→ WHAT IS BEING ASKED:
Beginning with the line containing "add(group, 'crossPost', new", give every line again exactly as it is, ending with the last line of the entries.
RECORD EXCERPTS Start Marker
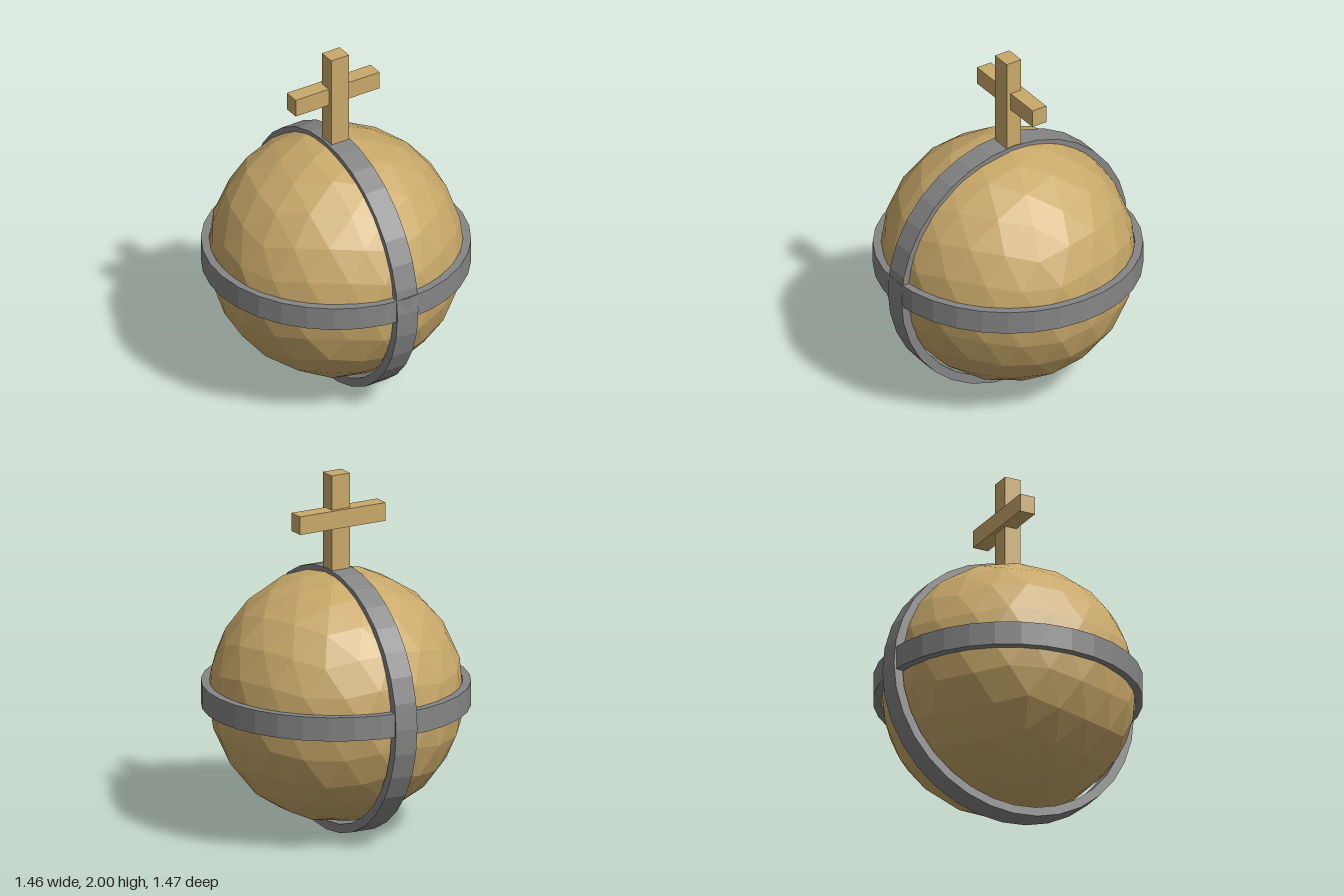
import * as THREE from 'three';

const gold = new THREE.MeshStandardMaterial({ color: 0xc9a96a, flatShading: true });
const grey = new THREE.MeshStandardMaterial({ color: 0x858585, flatShading: true });

function add(group, name, geometry, material, x, y, z) {
  const mesh = new THREE.Mesh(geometry, material);
  mesh.name = name;
  mesh.position.set(x, y, z);
  group.add(mesh);
  return mesh;
}

// Icosphere with a vertex at each pole, slightly uneven like hammered metal
function ballGeometry(radius) {
  const coarse = new THREE.IcosahedronGeometry(1, 1);
  const corners = Array.from(coarse.attributes.position.array);
  const order = corners.slice(0, corners.length / 3).map((_, i) => i);
  const geo = new THREE.PolyhedronGeometry(corners, order, radius, 1);
  geo.rotateX(-Math.atan((1 + Math.sqrt(5)) / 2));
  const pos = geo.attributes.position;
  const v = new THREE.Vector3();
  for (let i = 0; i < pos.count; i++) {
    v.fromBufferAttribute(pos, i);
    const wobble = Math.sin(v.x * 23 + 1) * Math.sin(v.y * 19 + 2) * Math.sin(v.z * 21 + 0.5);
    v.multiplyScalar(1 + 0.012 * wobble);
    pos.setXYZ(i, v.x, v.y, v.z);
  }
  geo.computeVertexNormals();
  return geo;
}

// Flat hoop with a rectangular section
function hoopGeometry(inner, outer, width) {
  const h = width / 2;
  const section = [[inner, -h], [outer, -h], [outer, h], [inner, h], [inner, -h]];
  return new THREE.LatheGeometry(section.map(([x, y]) => new THREE.Vector2(x, y)), 32);
}

export function createModel() {
  const group = new THREE.Group();
  group.name = 'orb';

  add(group, 'ball', ballGeometry(0.695), gold, 0, 0.76, 0);

  // Bands around the ball
  add(group, 'horizontalBand', hoopGeometry(0.685, 0.73, 0.133), grey, 0, 0.767, 0);
  const upright = add(group, 'verticalBand', hoopGeometry(0.685, 0.735, 0.133), grey, -0.007, 0.736, -0.003);
  upright.rotation.z = Math.PI / 2;

  // Cross on top, its bar set a little towards the back
  add(group, 'crossPost', new THREE.BoxGeometry(0.114, 0.56, 0.094), gold, -0.002, 1.72, -0.002);
  add(group, 'crossBar', new THREE.BoxGeometry(0.537, 0.102, 0.09), gold, -0.002, 1.756, -0.025);

  return group;
}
RECORD EXCERPTS End Marker
→ OUTPUT FOR THIS EXERCISE:
  add(group, 'crossPost', new THREE.BoxGeometry(0.114, 0.56, 0.094), gold, -0.002, 1.72, -0.002);
  add(group, 'crossBar', new THREE.BoxGeometry(0.537, 0.102, 0.09), gold, -0.002, 1.756, -0.025);

  return group;
}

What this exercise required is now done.